by Ian Marshall, ITTF Publications Editor
Victory in 2011 asserted the name of Ding Ning amongst the great names of the sport, earlier in the year she had been crowned World champion in Rotterdam, success in 2014 served as a sharp reminder that she merited such an acclamation. Two years earlier, she had lost to colleague Li Xiaoxia in the London 2012 Olympic Games final and then one year later in the penultimate round of the Women’s Singles event at the Liebherr 2013 World Championships in Paris.
A silver medal at an Olympic Games, bronze at a World Championships; most would bite your hand off for such triumphs, for Ding Ning it was agony. Also did we harbour thoughts in 2013 that possibly the best days of Ding Ning were over?
If we did we were mistaken and was the 2014 win in Linz the spark? History now tells us that Ding Ning won the Women’s Singles title at the Qoros 2015 World Championships and earlier this year at the Liebherr 2017 World Championships. Additional to winning the Women’s Singles title at the GAC Group 2015 ITTF World Tour Grand Finals, sandwiched in between, she secured the most prestigious prize of all, gold at the Rio 2016 Olympic Games.
Now that success took Ding Ning from great to legend; if she can win in Markham we can put the two descriptions together and make the first superlative. She will be one of the greatest legends of all time; immortal.
She will hold the biggest titles the sport has to offer all at the same time; Olympic champion, World Team champion, World champion and Olympic champion.
Imposingly, she will line up alongside colleagues, Deng Yaping, Wang Nan and Zhang Yining who all achieved the feat.
In 1996 when Deng Yaping won the first ever edition of the Women’s World Cup, it meant she owned all four titles. Success in 2003 at the Women’s World Cup sealed the deal for Wang Nan, whilst in May 2005 when she was crowned World champion Zhang Yining joined the illustrious club.
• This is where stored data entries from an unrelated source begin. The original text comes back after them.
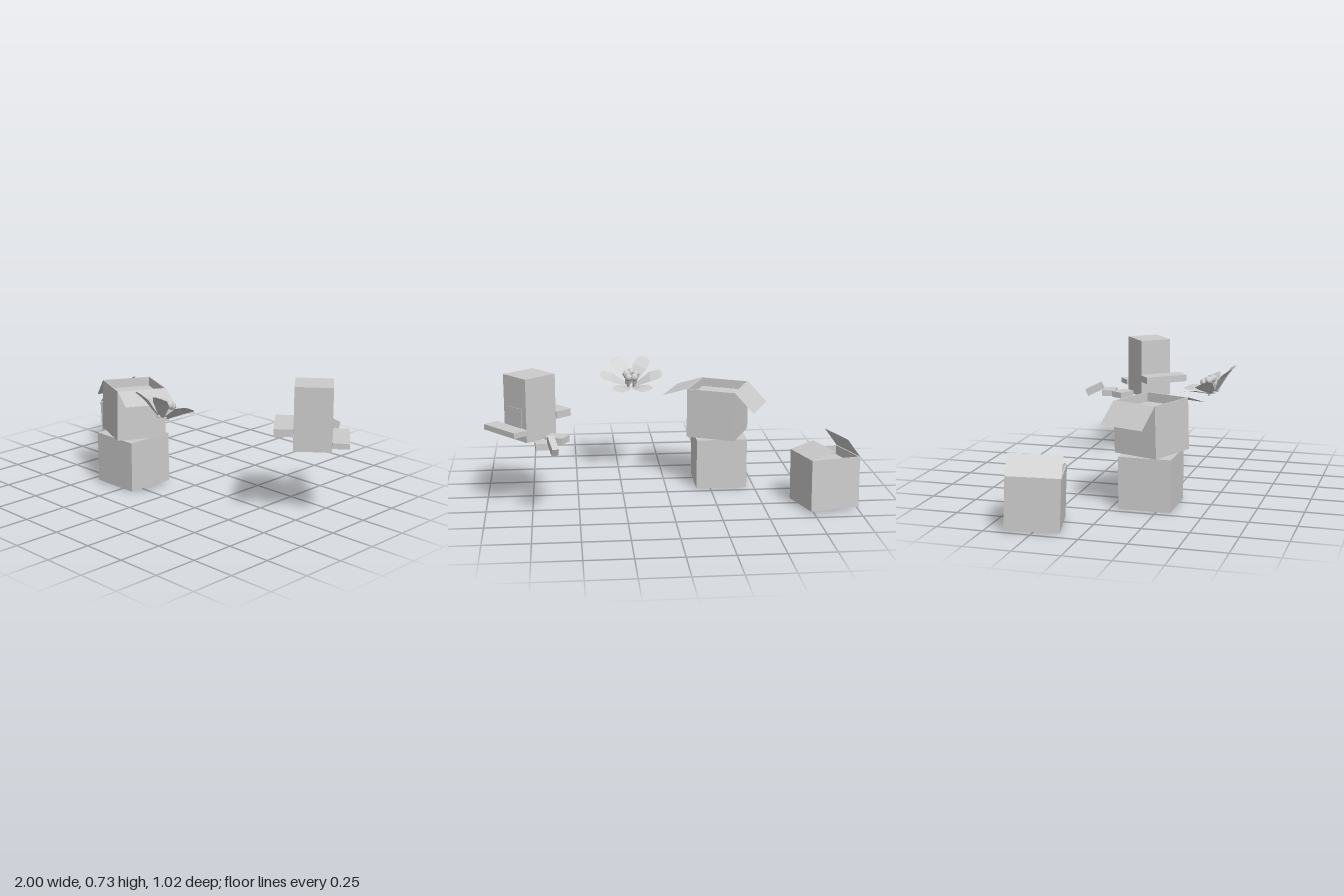
import * as THREE from 'three';

const rad = THREE.MathUtils.degToRad;
const flat = new THREE.MeshStandardMaterial({ color: 0xcccccc, flatShading: true });
const thin = new THREE.MeshStandardMaterial({ color: 0xcccccc, flatShading: true, side: THREE.DoubleSide });

function mesh(name, geometry, material = flat) {
  const m = new THREE.Mesh(geometry, material);
  m.name = name;
  return m;
}

function box(name, size, position, rotation = [0, 0, 0]) {
  const m = mesh(name, new THREE.BoxGeometry(...size));
  m.position.set(...position);
  m.rotation.set(...rotation.map(rad), 'YXZ');
  return m;
}

// Flap hinged on the left or right top edge; 0 degrees lies straight outwards
function flap(name, side, size, length, angle) {
  const geometry = new THREE.PlaneGeometry(length, size);
  geometry.rotateX(-Math.PI / 2).translate(length / 2, 0, 0);
  const hinge = new THREE.Group();
  const m = mesh(name, geometry, thin);
  m.rotation.z = rad(angle);
  hinge.add(m);
  hinge.position.set(side * size / 2, size / 2, 0);
  if (side < 0) hinge.rotation.y = Math.PI;
  return hinge;
}

// Carton with a thin rim around a sunken top and two side flaps
function openCarton(name, size, leftFlap, rightFlap) {
  const h = size / 2, r = h * Math.SQRT2, rim = 0.01, depth = 0.05;
  const profile = [[0, -h], [r, -h], [r, h], [r - rim, h], [r - rim, h - depth], [0, h - depth]]
    .map(([x, y]) => new THREE.Vector2(x, y));
  const g = new THREE.Group();
  g.name = name;
  g.add(mesh('cartonBody', new THREE.LatheGeometry(profile, 4).rotateY(Math.PI / 4)));
  g.add(flap('leftFlap', 1, size, ...leftFlap));
  g.add(flap('rightFlap', -1, size, ...rightFlap));
  return g;
}

// Petal running along +z, bent over three cross-sections
function petalGeometry() {
  const sections = [[0.02, 0.0, 0.03], [0.11, 0.06, 0.09], [0.165, 0.08, 0.08], [0.18, 0.083, 0.035]];
  const g = new THREE.PlaneGeometry(1, 1, 1, sections.length - 1);
  const p = g.attributes.position;
  sections.forEach(([z, y, w], i) => {
    p.setXYZ(2 * i, -w / 2, y, z);
    p.setXYZ(2 * i + 1, w / 2, y, z);
  });
  g.computeVertexNormals();
  return g;
}

function createFlower() {
  const g = new THREE.Group();
  g.name = 'flower';
  const petal = petalGeometry();
  for (let i = 0; i < 6; i++) {
    const m = mesh('petal', petal, thin);
    m.rotation.y = rad(30 + i * 60);
    g.add(m);
  }
  // Stamens: short stems with round tips
  for (let i = 0; i < 5; i++) {
    const a = i * Math.PI * 2 / 5, r = 0.028;
    const x = r * Math.sin(a), z = r * Math.cos(a);
    const stem = mesh('stamenStem', new THREE.CylinderGeometry(0.009, 0.009, 0.07, 6));
    stem.position.set(x, 0.03, z);
    const tip = mesh('stamenTip', new THREE.SphereGeometry(0.023, 8, 6));
    tip.position.set(x, 0.075, z);
    g.add(stem, tip);
  }
  g.position.set(0.175, 0.525, 0.415);
  g.rotation.x = rad(-26);
  return g;
}

// Tall block with two side slabs, a side panel and a trail of small blocks
function createBlockFigure() {
  const g = new THREE.Group();
  g.name = 'blockFigure';
  const torso = new THREE.Group();
  torso.name = 'torso';
  torso.add(box('body', [0.2, 0.345, 0.19], [0, 0, 0]));
  torso.add(box('leftSlab', [0.09, 0.03, 0.265], [0.145, -0.115, 0.028]));
  torso.add(box('rightSlab', [0.1, 0.04, 0.26], [-0.15, -0.055, 0.029]));
  torso.add(box('sidePanel', [0.01, 0.11, 0.115], [0.098, -0.05, 0]));
  torso.position.set(0.7525, 0.5525, -0.1175);
  torso.rotation.y = rad(39);
  g.add(torso);
  g.add(box('tailNear', [0.105, 0.035, 0.082], [0.61, 0.397, -0.245], [0, -30, 0]));
  g.add(box('tailMiddle', [0.11, 0.035, 0.075], [0.67, 0.393, -0.345], [0, 5, 0]));
  g.add(box('tailEnd', [0.035, 0.042, 0.11], [0.633, 0.413, -0.43], [-26, 14, 0]));
  return g;
}

export function createModel() {
  const model = new THREE.Group();
  model.name = 'cartonsAndFigures';

  // Low carton on its own, flaps folded over the top
  const lone = openCarton('lowCarton', 0.28, [0.14, 164], [0.125, 127]);
  lone.position.set(-0.834, 0.148, -0.277);
  lone.rotation.set(rad(2.5), rad(13.3), 0);
  model.add(lone);

  // Stack: closed carton below, open carton turned on top
  model.add(box('closedCarton', [0.285, 0.284, 0.283], [-0.314, 0.142, 0.185]));
  const upper = openCarton('upperCarton', 0.28, [0.155, -19], [0.155, -45]);
  upper.position.set(-0.306, 0.43, 0.183);
  upper.rotation.set(rad(-1.5), rad(-24), 0);
  model.add(upper);

  model.add(createFlower(), createBlockFigure());
  return model;
}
Later in 2005, she made absolutely certain by winning the Women’s World Cup in Guanzhou for the second consecutive year.
Success for Ding Ning in Markham and not the greatest revelation but if she can succeed, she will be the first to win the title in three separate continents.
World champion: Ding Ning (China)
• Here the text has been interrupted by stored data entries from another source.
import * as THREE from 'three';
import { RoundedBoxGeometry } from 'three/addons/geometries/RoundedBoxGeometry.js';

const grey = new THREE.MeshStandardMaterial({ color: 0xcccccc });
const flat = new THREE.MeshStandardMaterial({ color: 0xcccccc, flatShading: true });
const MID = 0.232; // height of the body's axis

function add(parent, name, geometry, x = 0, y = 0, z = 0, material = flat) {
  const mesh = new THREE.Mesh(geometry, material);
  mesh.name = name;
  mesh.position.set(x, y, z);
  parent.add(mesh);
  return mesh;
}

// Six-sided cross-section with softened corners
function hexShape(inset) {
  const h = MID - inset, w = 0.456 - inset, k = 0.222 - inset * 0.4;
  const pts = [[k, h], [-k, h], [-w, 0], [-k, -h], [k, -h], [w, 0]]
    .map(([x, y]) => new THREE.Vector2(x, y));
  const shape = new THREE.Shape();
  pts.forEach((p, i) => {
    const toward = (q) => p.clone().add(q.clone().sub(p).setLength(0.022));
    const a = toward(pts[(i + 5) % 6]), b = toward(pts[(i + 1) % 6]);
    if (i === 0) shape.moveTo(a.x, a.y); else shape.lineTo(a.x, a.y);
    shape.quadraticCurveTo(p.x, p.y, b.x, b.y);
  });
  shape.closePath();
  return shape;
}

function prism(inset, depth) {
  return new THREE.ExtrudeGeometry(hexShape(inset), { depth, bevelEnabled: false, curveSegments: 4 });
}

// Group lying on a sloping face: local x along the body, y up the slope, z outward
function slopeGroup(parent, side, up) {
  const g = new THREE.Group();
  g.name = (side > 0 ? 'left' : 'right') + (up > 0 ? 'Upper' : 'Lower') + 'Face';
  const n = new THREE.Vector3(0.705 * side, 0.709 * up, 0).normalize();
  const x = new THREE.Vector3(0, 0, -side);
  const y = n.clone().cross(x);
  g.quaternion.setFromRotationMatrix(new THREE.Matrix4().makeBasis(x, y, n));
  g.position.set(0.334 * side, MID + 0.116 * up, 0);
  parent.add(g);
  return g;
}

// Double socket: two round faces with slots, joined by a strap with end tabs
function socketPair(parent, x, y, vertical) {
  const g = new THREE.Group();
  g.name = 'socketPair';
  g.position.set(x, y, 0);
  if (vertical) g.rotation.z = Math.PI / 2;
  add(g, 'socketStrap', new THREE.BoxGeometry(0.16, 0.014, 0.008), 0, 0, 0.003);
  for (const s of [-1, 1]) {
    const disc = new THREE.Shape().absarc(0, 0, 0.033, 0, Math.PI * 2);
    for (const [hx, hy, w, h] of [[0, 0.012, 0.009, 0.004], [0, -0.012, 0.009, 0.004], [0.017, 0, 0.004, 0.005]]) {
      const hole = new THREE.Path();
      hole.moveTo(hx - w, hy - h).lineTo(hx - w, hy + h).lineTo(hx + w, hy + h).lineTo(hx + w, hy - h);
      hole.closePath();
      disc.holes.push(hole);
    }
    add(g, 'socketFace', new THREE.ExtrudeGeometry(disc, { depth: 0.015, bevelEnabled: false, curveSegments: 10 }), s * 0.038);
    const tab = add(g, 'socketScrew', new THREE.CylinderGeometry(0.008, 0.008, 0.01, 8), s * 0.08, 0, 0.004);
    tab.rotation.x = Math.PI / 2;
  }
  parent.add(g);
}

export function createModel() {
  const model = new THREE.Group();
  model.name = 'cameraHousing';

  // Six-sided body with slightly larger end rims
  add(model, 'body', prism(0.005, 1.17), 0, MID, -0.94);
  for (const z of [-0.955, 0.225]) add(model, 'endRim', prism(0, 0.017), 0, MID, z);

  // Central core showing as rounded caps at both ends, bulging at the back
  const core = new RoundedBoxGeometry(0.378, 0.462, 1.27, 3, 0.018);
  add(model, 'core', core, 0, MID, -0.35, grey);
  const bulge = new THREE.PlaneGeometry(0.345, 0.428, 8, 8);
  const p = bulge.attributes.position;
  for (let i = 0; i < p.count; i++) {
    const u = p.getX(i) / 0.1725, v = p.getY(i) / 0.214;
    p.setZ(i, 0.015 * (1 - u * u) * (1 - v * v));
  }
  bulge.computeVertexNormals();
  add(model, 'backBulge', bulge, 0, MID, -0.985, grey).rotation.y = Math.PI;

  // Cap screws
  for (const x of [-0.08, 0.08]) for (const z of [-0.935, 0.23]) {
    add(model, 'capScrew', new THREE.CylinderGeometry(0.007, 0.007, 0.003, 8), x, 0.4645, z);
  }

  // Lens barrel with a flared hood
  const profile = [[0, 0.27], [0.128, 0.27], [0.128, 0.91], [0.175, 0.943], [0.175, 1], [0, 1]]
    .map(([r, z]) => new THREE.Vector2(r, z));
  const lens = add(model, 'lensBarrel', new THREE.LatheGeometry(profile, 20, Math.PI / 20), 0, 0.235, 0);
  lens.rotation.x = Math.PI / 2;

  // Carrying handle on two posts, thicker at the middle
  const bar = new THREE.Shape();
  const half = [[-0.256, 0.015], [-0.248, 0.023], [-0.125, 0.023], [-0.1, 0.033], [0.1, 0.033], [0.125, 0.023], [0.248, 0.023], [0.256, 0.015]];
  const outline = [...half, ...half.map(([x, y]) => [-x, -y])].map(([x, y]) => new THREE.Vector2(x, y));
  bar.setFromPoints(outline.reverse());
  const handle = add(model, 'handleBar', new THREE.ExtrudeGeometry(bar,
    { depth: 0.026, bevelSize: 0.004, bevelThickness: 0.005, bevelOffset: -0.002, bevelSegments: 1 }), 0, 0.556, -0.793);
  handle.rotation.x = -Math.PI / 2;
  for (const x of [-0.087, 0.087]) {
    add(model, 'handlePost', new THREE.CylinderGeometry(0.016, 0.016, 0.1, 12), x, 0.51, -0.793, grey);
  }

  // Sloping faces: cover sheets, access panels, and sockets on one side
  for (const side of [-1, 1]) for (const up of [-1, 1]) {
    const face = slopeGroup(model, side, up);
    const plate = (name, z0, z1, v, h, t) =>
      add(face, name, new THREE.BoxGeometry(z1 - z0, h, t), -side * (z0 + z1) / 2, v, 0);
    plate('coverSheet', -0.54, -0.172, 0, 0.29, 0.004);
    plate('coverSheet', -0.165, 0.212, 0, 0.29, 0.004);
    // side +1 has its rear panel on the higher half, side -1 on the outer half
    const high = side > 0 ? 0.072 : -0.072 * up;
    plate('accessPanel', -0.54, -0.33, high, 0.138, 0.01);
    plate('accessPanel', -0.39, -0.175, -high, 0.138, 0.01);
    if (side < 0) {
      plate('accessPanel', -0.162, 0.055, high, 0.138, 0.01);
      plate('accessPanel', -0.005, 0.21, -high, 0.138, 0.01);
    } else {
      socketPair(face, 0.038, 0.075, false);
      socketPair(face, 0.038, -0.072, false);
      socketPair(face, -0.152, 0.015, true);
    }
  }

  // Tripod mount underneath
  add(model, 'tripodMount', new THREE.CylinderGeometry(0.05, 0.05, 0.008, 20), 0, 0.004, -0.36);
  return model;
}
Continental Cup (Winners): Dina Meshref (Egypt), Lily Zhang (United States), Paulina Vega (Chile), Jian Fang Lay (Australia), Li Jie (Netherlands)
Continental Cup (Asia & Europe 2nd & 3rd Places): Kasumi Ishikawa (Japan), Miu Hirano (Japan), Petrissa Solja (Germany), Sabine Winter (Germany)
Continental Cup (World Ranking): Liu Jia (Austria), Georgina Pota (Hungary), Chen Szu-Yu (Chinese Taipei), Suh Hyowon (Korea), Doo Hoi Kem (Hong Kong), Cheng I-Ching (Chinese Taipei), Lee Ho Ching (Hong Kong)
Host Nation: Zhang Mo (Canada)
Wild Card: Elizabeta Samara (Romania)